Comment Was this review helpful to you? Yes No Sending feedback...
Thank you for your feedback. If this review is inappropriate, please let us know.
Sorry, we failed to record your vote. Please try again
1 of 1 people found the following review helpful By Donald M. Shepherd on June 8, 2009
Format: Hardcover
This book had some interest, but I was really putoff by the author's strange choice of words: screeds, meritocrats, imperium, preternaturally (twice), amanuensis (twice), schadenfreude, ascetic, mishegoss, stasis, hermeneutics, madrassa (twice), kerfuffle, emo, hoary, tropes (twice), snarky, and doppelganger. These words were a mystery to me, and I've got two Masters degrees. Regular people don't know these words and should not have to consult a dictionary to understand a general book. I would advise all authors to use words people know.
Comment Was this review helpful to you? Yes No Sending feedback...
Thank you for your feedback. If this review is inappropriate, please let us know.
Sorry, we failed to record your vote. Please try again

Most Recent Customer Reviews

Set up an Amazon Giveaway
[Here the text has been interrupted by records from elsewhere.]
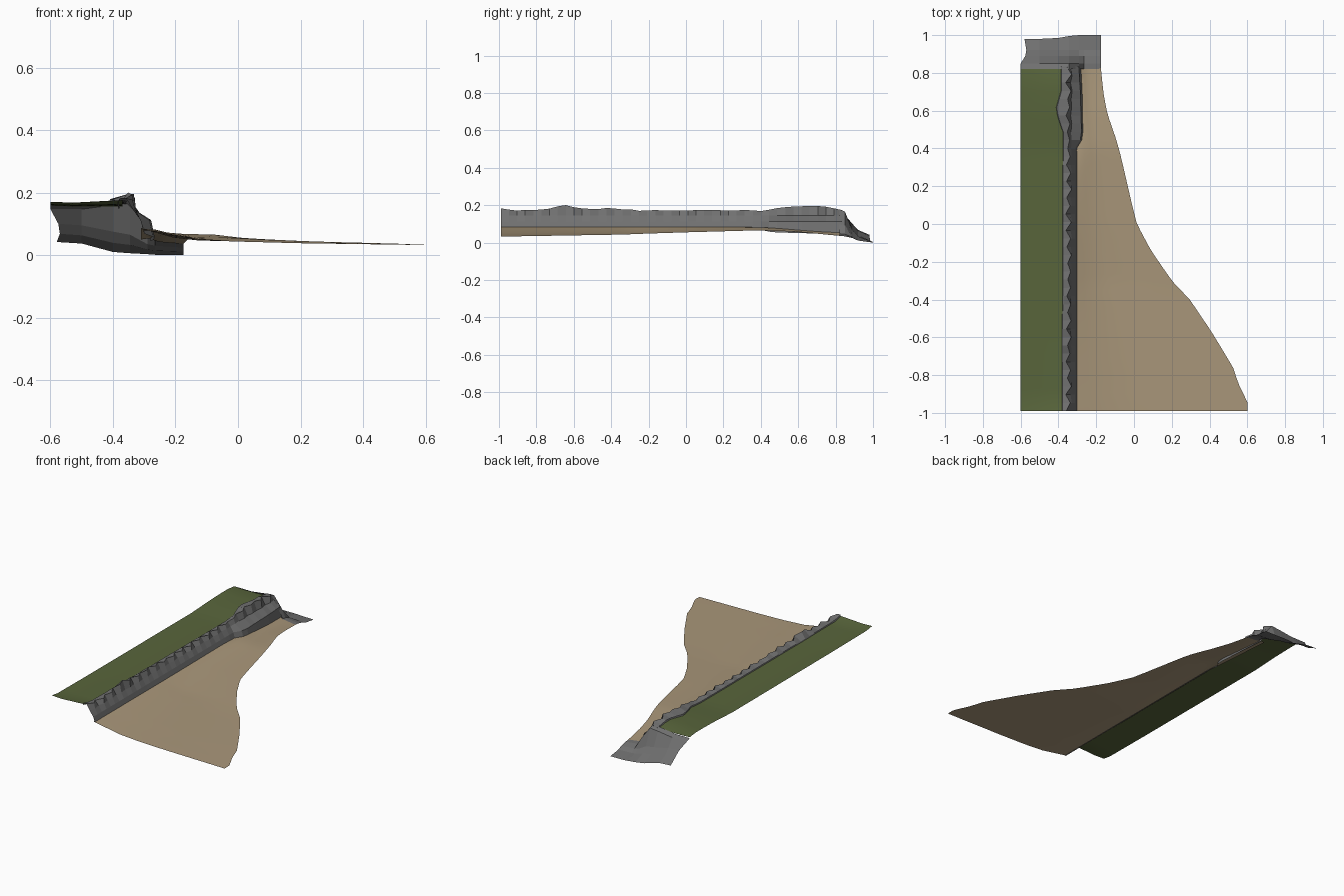
import bpy, math, random
from bpy import context

if "Cube" in bpy.data.objects:
    bpy.data.objects.remove(bpy.data.objects["Cube"])
random.seed(4)


def material(name, col):
    m = bpy.data.materials.new(name)
    m.diffuse_color = (*col, 1)
    m.use_nodes = True
    m.node_tree.nodes["Principled BSDF"].inputs["Base Color"].default_value = m.diffuse_color
    return m


GRASS = material("grass_green", (0.098, 0.13, 0.044))
SAND = material("sand_beige", (0.40, 0.31, 0.195))
ROCK = material("rock_grey", (0.165, 0.165, 0.165))


def interp(table, t):
    """Piecewise linear lookup in a list of (t, value)."""
    if t <= table[0][0]:
        return table[0][1]
    for (a, va), (b, vb) in zip(table, table[1:]):
        if t <= b:
            return va + (vb - va) * (t - a) / (b - a)
    return table[-1][1]


def sheet(name, rows, mat, smooth=False):
    """Skin a list of equal-length point rows (rows go +y, points go +x)."""
    n = len(rows[0])
    faces = [(i * n + j, i * n + j + 1, (i + 1) * n + j + 1, (i + 1) * n + j)
             for i in range(len(rows) - 1) for j in range(n - 1)]
    me = bpy.data.meshes.new(name)
    me.from_pydata([p for r in rows for p in r], [], faces)
    me.materials.append(mat)
    ob = bpy.data.objects.new(name, me)
    context.collection.objects.link(ob)
    if smooth:
        for o in context.selected_objects:
            o.select_set(False)
        ob.select_set(True)
        context.view_layer.objects.active = ob
        bpy.ops.object.shade_smooth_by_angle(angle=math.radians(30))
    return ob


def steps(a, b, n):
    return [a + (b - a) * i / n for i in range(n + 1)]


# grass plateau: gently rolling strip that rises at the far end
grass_z = [(-1, .178), (-.93, .162), (-.6, .158), (.4, .156), (.58, .172), (.75, .178), (.82, .165)]
rows = []
for y in steps(-.99, .82, 30):
    z = interp(grass_z, y)
    rows.append([(x, y, .155 + (z - .155) * k + d) for x, k, d in
                 ((-.6, .6, .003), (-.53, .6, 0), (-.45, .8, 0), (-.37, 1, 0))])
sheet("grass_plateau", rows, GRASS, True)

# sand beach: curved shoreline, steep near the cliff and flat at the water
shore = [(-.99, .60), (-.94, .60), (-.84, .55), (-.76, .525), (-.57, .41), (-.40, .295),
         (-.30, .20), (-.14, .09), (0, .015), (.1, -.01), (.36, -.07), (.45, -.095),
         (.58, -.14), (.68, -.16), (.82, -.175)]
shore_z = [(-1, .032), (-.4, .042), (0, .055), (.4, .066), (.6, .058), (.82, .036)]
inner_z = [(-1, .084), (.3, .086), (.45, .075), (.82, .05)]
mid_z = [(-1, .040), (-.3, .044), (0, .058), (.4, .07), (.82, .042)]
rows = []
for y in steps(-.99, .825, 40):
    xe, zi, zm, ze = (interp(t, y) for t in (shore, inner_z, mid_z, shore_z))
    zs = zm + .012
    row = [(-.31, y, zi)]
    for k in (.08, .2, .35, .55, .78, 1):
        z = interp([(0, zi), (.08, zi * .6 + zs * .4), (.2, zs), (.4, zm), (1, ze)], k)
        row.append((-.31 + (xe + .31) * k, y, z))
    rows.append(row)
sheet("sand_beach", rows, SAND, True)

# cliff wall: jagged lip above a steep face, bulging at the far end
lip_z = [(-1, .188), (-.9, .172), (-.76, .18), (-.64, .20), (-.53, .178), (-.4, .187),
         (-.25, .172), (.2, .176), (.4, .172), (.55, .194), (.75, .194), (.83, .172)]
back_x = [(-1, -.385), (.5, -.38), (.55, -.405), (.62, -.415), (.7, -.39), (.83, -.39)]
foot_x = [(-1, -.30), (.42, -.30), (.45, -.265), (.7, -.272), (.83, -.28)]
foot_z = [(-1, .078), (.35, .08), (.46, .055), (.83, .045)]
rows = []
for i, y in enumerate(steps(-.99, .835, 42)):
    jag = (.012 if i % 2 else -.008) + random.uniform(-.006, .006)
    fx, fz = interp(foot_x, y), interp(foot_z, y)
    lz = interp(lip_z, y) + random.uniform(-.004, .002)
    rows.append([(interp(back_x, y), y, interp(grass_z, y) - .008),
                 (interp(back_x, y) + .006, y, interp(grass_z, y) + .006),
                 (-.348 + jag, y, lz),
                 (-.332 + jag * .3, y, .145),
                 (fx - .012, y, .112),
                 (fx, y, fz)])
sheet("cliff_wall", rows, ROCK)

# rock headland: end slope falling from the plateau down to the sea bed
columns = [  # x, shoulder height, mid height, foot height, back edge y
    (-.60, .158, .10, .042, .98), (-.50, .158, .095, .037, .98), (-.40, .172, .075, .010, .985),
    (-.345, .178, .065, .006, .995), (-.29, .10, .035, .003, 1.0), (-.265, .048, .03, .001, 1.0),
    (-.175, .036, .024, .0, 1.0)]
rows = [[], [], [], [], []]
for x, top, mid, foot, yb in columns:
    cut = .025 if x < -.55 else 0
    rows[0].append((x, .82, top))
    rows[1].append((x, .85, top * .93))
    rows[2].append((x + cut, .89, mid))
    rows[3].append((x + cut * 1.2, .92, mid * .45 + foot * .55))
    rows[4].append((x + cut * .8, yb, foot))
sheet("rock_headland", rows, ROCK)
Amazon Giveaway allows you to run promotional giveaways in order to create buzz, reward your audience, and attract new followers and customers. Learn more
A Long Time Coming
This item: A Long Time Coming
Price: $9.18
Ships from and sold by Amazon.com